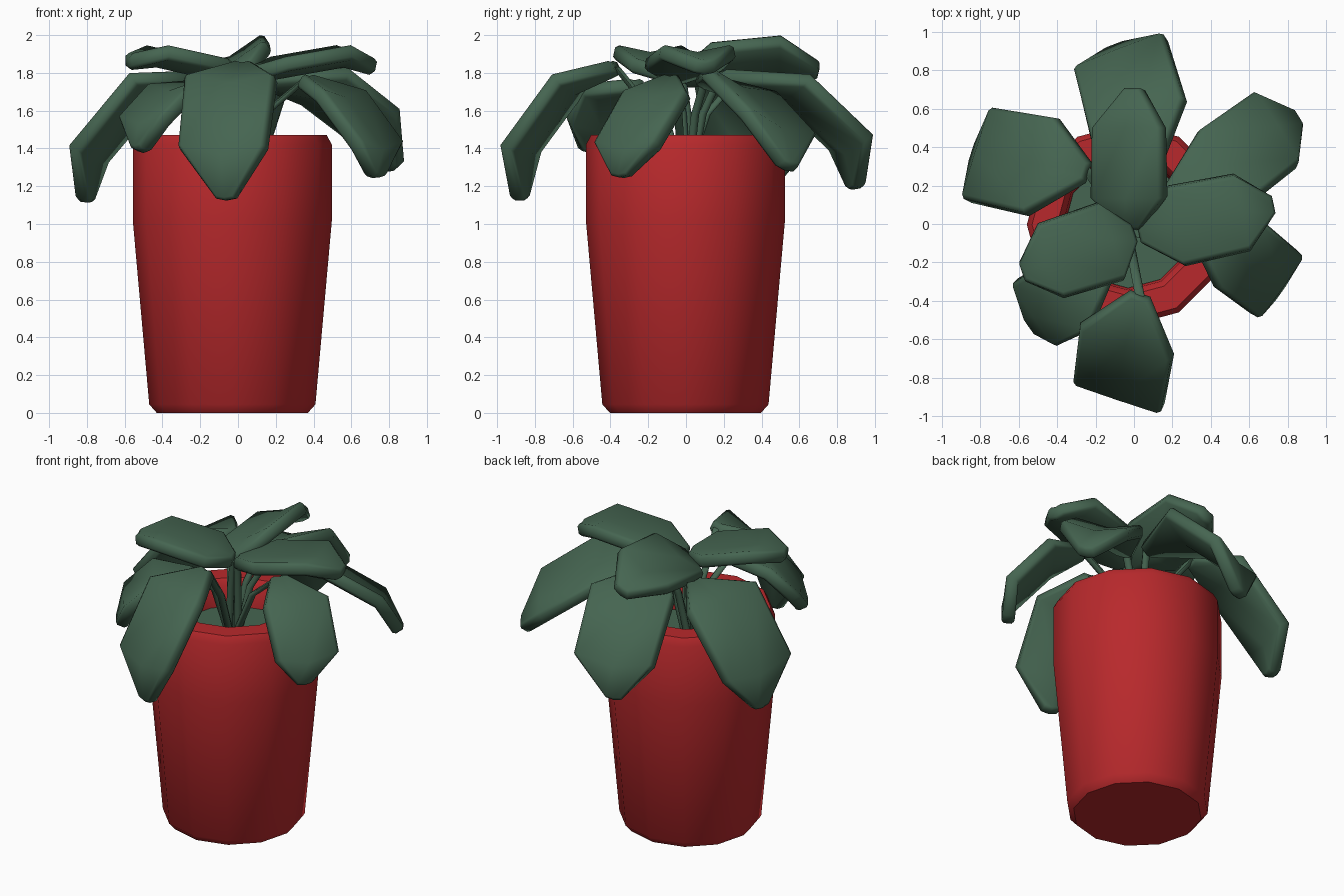
import bpy, bmesh, math
from mathutils import Vector as V

if "Cube" in bpy.data.objects:
    bpy.data.objects.remove(bpy.data.objects["Cube"])


def material(name, rgb):
    m = bpy.data.materials.new(name)
    m.diffuse_color = (*rgb, 1)
    m.use_nodes = True
    m.node_tree.nodes["Principled BSDF"].inputs["Base Color"].default_value = m.diffuse_color
    return m


RED = material("pot red", (0.48, 0.022, 0.025))
GREEN = material("leaf green", (0.06, 0.13, 0.082))
CENTRE = V((-0.03, -0.003, 0))


def finish(name, bm, mat, angle=40, mods=()):
    bmesh.ops.recalc_face_normals(bm, faces=bm.faces)
    me = bpy.data.meshes.new(name)
    bm.to_mesh(me)
    bm.free()
    me.materials.append(mat)
    ob = bpy.data.objects.new(name, me)
    bpy.context.collection.objects.link(ob)
    bpy.ops.object.select_all(action='DESELECT')
    bpy.context.view_layer.objects.active = ob
    ob.select_set(True)
    for kind, props in mods:
        m = ob.modifiers.new(kind.title(), kind)
        for k, v in props.items():
            setattr(m, k, v)
        bpy.ops.object.modifier_apply(modifier=m.name)
    bpy.ops.object.shade_smooth_by_angle(angle=math.radians(angle))
    return ob


def loft(name, rings, mat, angle):
    """Closed skin over rings of points."""
    bm = bmesh.new()
    rings = [[bm.verts.new(p) for p in ring] for ring in rings]
    n = len(rings[0])
    for a, b in zip(rings, rings[1:]):
        for i in range(n):
            j = (i + 1) % n
            bm.faces.new((a[i], a[j], b[j], b[i]))
    bm.faces.new(rings[0])
    bm.faces.new(rings[-1])
    return finish(name, bm, mat, angle)


def circle(centre, radius, sides):
    return [centre + V((radius * math.cos(a), radius * math.sin(a), 0))
            for a in (2 * math.pi * i / sides for i in range(sides))]


def lathe(name, profile, mat, sides=12):
    return loft(name, [circle(CENTRE + V((0, 0, z)), r, sides) for r, z in profile], mat, 46)


def leaf(name, root, shoulder, knee, tip, half=0.25, tilt=0, skew=0):
    """Bent six-sided blade along four midrib points; tilt lifts and skew advances its right side."""
    path = [V(p) for p in (root, shoulder, knee, tip)]
    d = path[3] - path[0]
    out = V((d.x, d.y, 0)).normalized()
    side = V((out.y, -out.x, 0)) * math.cos(math.radians(tilt)) + out * skew
    side.z = math.sin(math.radians(tilt))
    bm = bmesh.new()
    rows = []
    for p, w in zip(path, (0.05, half, half * 0.96, 0.05)):
        lift = V((0, 0, 0.1 * w))
        rows.append([bm.verts.new(p - side * w + lift), bm.verts.new(p - lift),
                     bm.verts.new(p + side * w + lift)])
    for a, b in zip(rows, rows[1:]):
        for i in range(2):
            bm.faces.new((a[i], a[i + 1], b[i + 1], b[i]))
    finish(name, bm, GREEN, 60, (
        ('SOLIDIFY', dict(thickness=0.08, offset=0, use_even_offset=True)),
        ('BEVEL', dict(width=0.016, segments=1, limit_method='ANGLE',
                       angle_limit=math.radians(65)))))
    # stem rising from the soil, then leaning out to the blade root
    base = CENTRE + out * 0.03 + V((0, 0, 1.26))
    bend = base.lerp(path[0], 0.4)
    bend.z = 1.58
    loft(name + "_stem", [circle(p, 0.025, 6) for p in (base, bend, path[0])], GREEN, 70)


# pot with thick rounded rim, and soil
lathe("pot", [(0.40, 0), (0.44, 0.045), (0.527, 1.02), (0.527, 1.42), (0.50, 1.47),
              (0.37, 1.47), (0.34, 1.43), (0.33, 1.27)], RED)
lathe("soil", [(0.33, 1.25), (0.33, 1.29)], GREEN)

# drooping outer leaves
leaf("front_leaf", (0.03, -.37, 1.83), (-.04, -.61, 1.74), (-.08, -.875, 1.38), (-.06, -.88, 1.13), 0.25, 0, -.15)
leaf("back_leaf", (0.05, .18, 1.78), (0.02, .55, 1.72), (-.07, .875, 1.41), (-.09, .90, 1.19), 0.26, 4, .18)
leaf("back_right_leaf", (.15, .10, 1.76), (.46, .29, 1.71), (.73, .49, 1.50), (.84, .54, 1.30), 0.24, 17)
leaf("front_right_leaf", (.35, -.07, 1.76), (.55, -.16, 1.66), (.74, -.31, 1.40), (.73, -.34, 1.25), 0.21)
leaf("left_leaf", (-.24, .27, 1.77), (-.48, .30, 1.72), (-.79, .36, 1.35), (-.81, .36, 1.12), 0.26, -6, -.15)
leaf("front_left_leaf", (-.15, -.26, 1.73), (-.35, -.38, 1.69), (-.50, -.46, 1.53), (-.52, -.52, 1.39), 0.21)

# upper leaves
leaf("upper_back_leaf", (0, -.02, 1.77), (-.03, .14, 1.83), (-.03, .50, 1.87), (0, .70, 1.81), 0.21, 25)
leaf("upper_right_leaf", (.03, -.05, 1.78), (.22, -.01, 1.83), (.56, .06, 1.89), (.72, .10, 1.83), 0.21)
leaf("upper_left_leaf", (0, -.05, 1.78), (-.12, -.09, 1.82), (-.43, -.19, 1.89), (-.58, -.25, 1.86), 0.21)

*Task prompt*
Reproduce the full listing above verbatim, with no pictures included.

*Written reply*
import bpy, bmesh, math
from mathutils import Vector as V

if "Cube" in bpy.data.objects:
    bpy.data.objects.remove(bpy.data.objects["Cube"])


def material(name, rgb):
    m = bpy.data.materials.new(name)
    m.diffuse_color = (*rgb, 1)
    m.use_nodes = True
    m.node_tree.nodes["Principled BSDF"].inputs["Base Color"].default_value = m.diffuse_color
    return m


RED = material("pot red", (0.48, 0.022, 0.025))
GREEN = material("leaf green", (0.06, 0.13, 0.082))
CENTRE = V((-0.03, -0.003, 0))


def finish(name, bm, mat, angle=40, mods=()):
    bmesh.ops.recalc_face_normals(bm, faces=bm.faces)
    me = bpy.data.meshes.new(name)
    bm.to_mesh(me)
    bm.free()
    me.materials.append(mat)
    ob = bpy.data.objects.new(name, me)
    bpy.context.collection.objects.link(ob)
    bpy.ops.object.select_all(action='DESELECT')
    bpy.context.view_layer.objects.active = ob
    ob.select_set(True)
    for kind, props in mods:
        m = ob.modifiers.new(kind.title(), kind)
        for k, v in props.items():
            setattr(m, k, v)
        bpy.ops.object.modifier_apply(modifier=m.name)
    bpy.ops.object.shade_smooth_by_angle(angle=math.radians(angle))
    return ob


def loft(name, rings, mat, angle):
    """Closed skin over rings of points."""
    bm = bmesh.new()
    rings = [[bm.verts.new(p) for p in ring] for ring in rings]
    n = len(rings[0])
    for a, b in zip(rings, rings[1:]):
        for i in range(n):
            j = (i + 1) % n
            bm.faces.new((a[i], a[j], b[j], b[i]))
    bm.faces.new(rings[0])
    bm.faces.new(rings[-1])
    return finish(name, bm, mat, angle)


def circle(centre, radius, sides):
    return [centre + V((radius * math.cos(a), radius * math.sin(a), 0))
            for a in (2 * math.pi * i / sides for i in range(sides))]


def lathe(name, profile, mat, sides=12):
    return loft(name, [circle(CENTRE + V((0, 0, z)), r, sides) for r, z in profile], mat, 46)


def leaf(name, root, shoulder, knee, tip, half=0.25, tilt=0, skew=0):
    """Bent six-sided blade along four midrib points; tilt lifts and skew advances its right side."""
    path = [V(p) for p in (root, shoulder, knee, tip)]
    d = path[3] - path[0]
    out = V((d.x, d.y, 0)).normalized()
    side = V((out.y, -out.x, 0)) * math.cos(math.radians(tilt)) + out * skew
    side.z = math.sin(math.radians(tilt))
    bm = bmesh.new()
    rows = []
    for p, w in zip(path, (0.05, half, half * 0.96, 0.05)):
        lift = V((0, 0, 0.1 * w))
        rows.append([bm.verts.new(p - side * w + lift), bm.verts.new(p - lift),
                     bm.verts.new(p + side * w + lift)])
    for a, b in zip(rows, rows[1:]):
        for i in range(2):
            bm.faces.new((a[i], a[i + 1], b[i + 1], b[i]))
    finish(name, bm, GREEN, 60, (
        ('SOLIDIFY', dict(thickness=0.08, offset=0, use_even_offset=True)),
        ('BEVEL', dict(width=0.016, segments=1, limit_method='ANGLE',
                       angle_limit=math.radians(65)))))
    # stem rising from the soil, then leaning out to the blade root
    base = CENTRE + out * 0.03 + V((0, 0, 1.26))
    bend = base.lerp(path[0], 0.4)
    bend.z = 1.58
    loft(name + "_stem", [circle(p, 0.025, 6) for p in (base, bend, path[0])], GREEN, 70)


# pot with thick rounded rim, and soil
lathe("pot", [(0.40, 0), (0.44, 0.045), (0.527, 1.02), (0.527, 1.42), (0.50, 1.47),
              (0.37, 1.47), (0.34, 1.43), (0.33, 1.27)], RED)
lathe("soil", [(0.33, 1.25), (0.33, 1.29)], GREEN)

# drooping outer leaves
leaf("front_leaf", (0.03, -.37, 1.83), (-.04, -.61, 1.74), (-.08, -.875, 1.38), (-.06, -.88, 1.13), 0.25, 0, -.15)
leaf("back_leaf", (0.05, .18, 1.78), (0.02, .55, 1.72), (-.07, .875, 1.41), (-.09, .90, 1.19), 0.26, 4, .18)
leaf("back_right_leaf", (.15, .10, 1.76), (.46, .29, 1.71), (.73, .49, 1.50), (.84, .54, 1.30), 0.24, 17)
leaf("front_right_leaf", (.35, -.07, 1.76), (.55, -.16, 1.66), (.74, -.31, 1.40), (.73, -.34, 1.25), 0.21)
leaf("left_leaf", (-.24, .27, 1.77), (-.48, .30, 1.72), (-.79, .36, 1.35), (-.81, .36, 1.12), 0.26, -6, -.15)
leaf("front_left_leaf", (-.15, -.26, 1.73), (-.35, -.38, 1.69), (-.50, -.46, 1.53), (-.52, -.52, 1.39), 0.21)

# upper leaves
leaf("upper_back_leaf", (0, -.02, 1.77), (-.03, .14, 1.83), (-.03, .50, 1.87), (0, .70, 1.81), 0.21, 25)
leaf("upper_right_leaf", (.03, -.05, 1.78), (.22, -.01, 1.83), (.56, .06, 1.89), (.72, .10, 1.83), 0.21)
leaf("upper_left_leaf", (0, -.05, 1.78), (-.12, -.09, 1.82), (-.43, -.19, 1.89), (-.58, -.25, 1.86), 0.21)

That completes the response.